By noon, the two of us managed to tour four other sites including the famous Ta Prohm temple where trees have overtaken parts of the temple walls.
Temple touring was more exhausting than I thought. When we got up from our cat nap, we went to the Land Mine Museum located on the outskirts of town. The museum was small, but loaded with information on landmines still littered all over Cambodia. The museum proprietor is a man named Aki Ra, who has bravely cleared hundreds of landmines. This selfless soul also runs a home adjacent to the museum for teenage boys that have been injured in land mine accidents.
Going to the landmine museum was definitely an emotional experience. Being in Cambodia, you can't go a day without seeing people who have lost a limb to these atrocious devices. I was ashamed to learn that America, along with Russia and China are the world's leading producers of landmines. The only thing I could do at the time was to make a small donation.
After eating a not-so-good dinner at the Green Bamboo, Anna and I went to bed early again.

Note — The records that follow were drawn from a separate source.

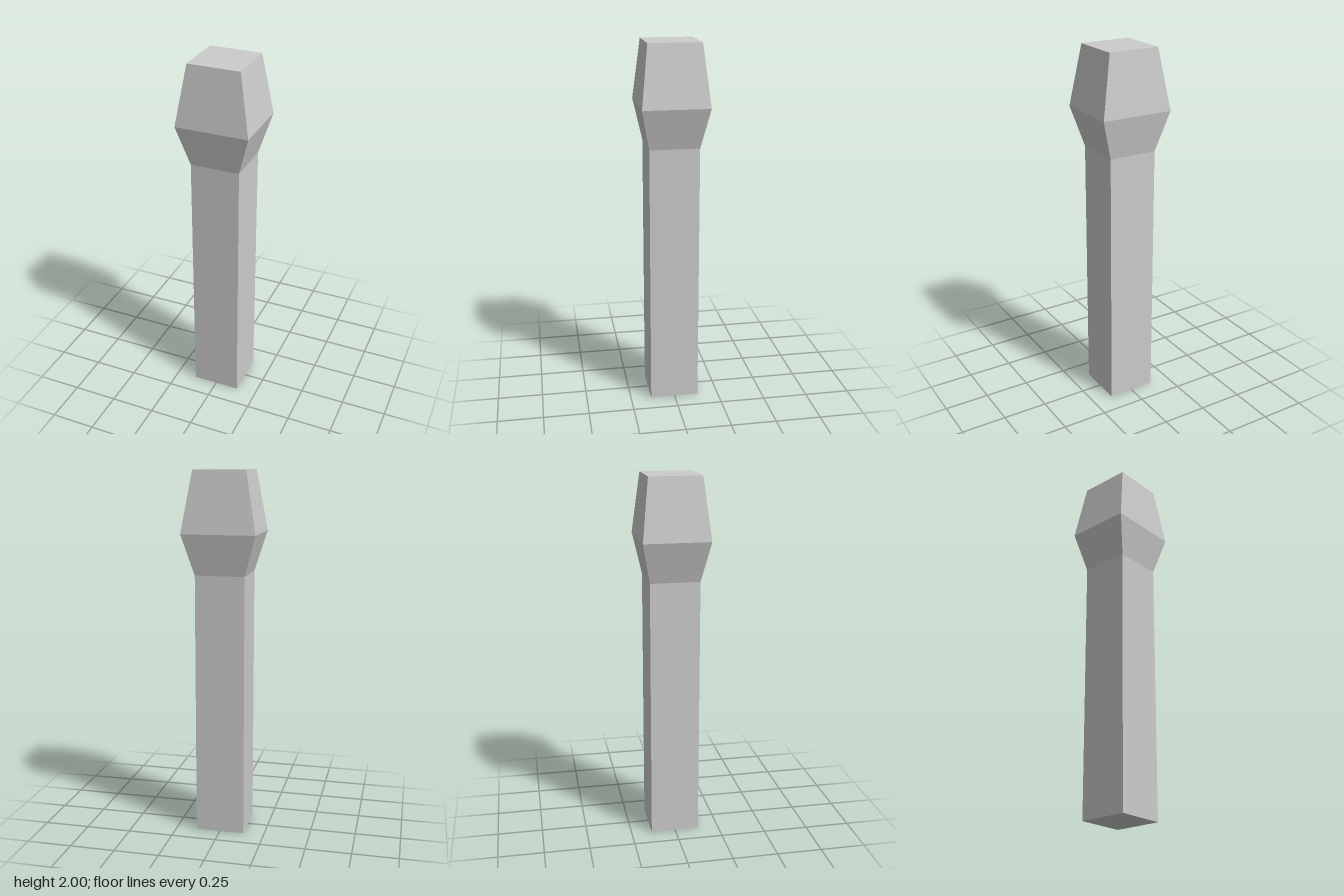
import * as THREE from 'three';

// Square cross-sections from the foot up: height, half width, half depth
const SECTIONS = [
  [0, 0.135, 0.135],    // foot
  [1.45, 0.135, 0.135], // top of the shaft
  [1.67, 0.2, 0.18],    // widest ring of the head
  [2, 0.142, 0.142],    // flat top
];

// Box with one row of vertices per cross-section, each moved to its section
function sectionedBox(sections) {
  const rows = sections.length - 1;
  const geometry = new THREE.BoxGeometry(2, rows, 2, 1, rows, 1);
  const pos = geometry.attributes.position;
  for (let i = 0; i < pos.count; i++) {
    const [y, halfWidth, halfDepth] = sections[Math.round(pos.getY(i) + rows / 2)];
    pos.setXYZ(i, pos.getX(i) * halfWidth, y, pos.getZ(i) * halfDepth);
  }
  geometry.computeVertexNormals();
  return geometry;
}

export function createModel() {
  const model = new THREE.Group();
  model.name = 'post';

  // Shaft and flared head are one continuous closed surface
  const material = new THREE.MeshStandardMaterial({ color: 0xcccccc, flatShading: true });
  const post = new THREE.Mesh(sectionedBox(SECTIONS), material);
  post.name = 'shaftWithFlaredHead';
  model.add(post);

  return model;
}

Tomorrow we would head to Battambang Cambodia's second largest city.
|Start of journey:||Feb 02, 2004|
|End of journey:||Jun 02, 2004|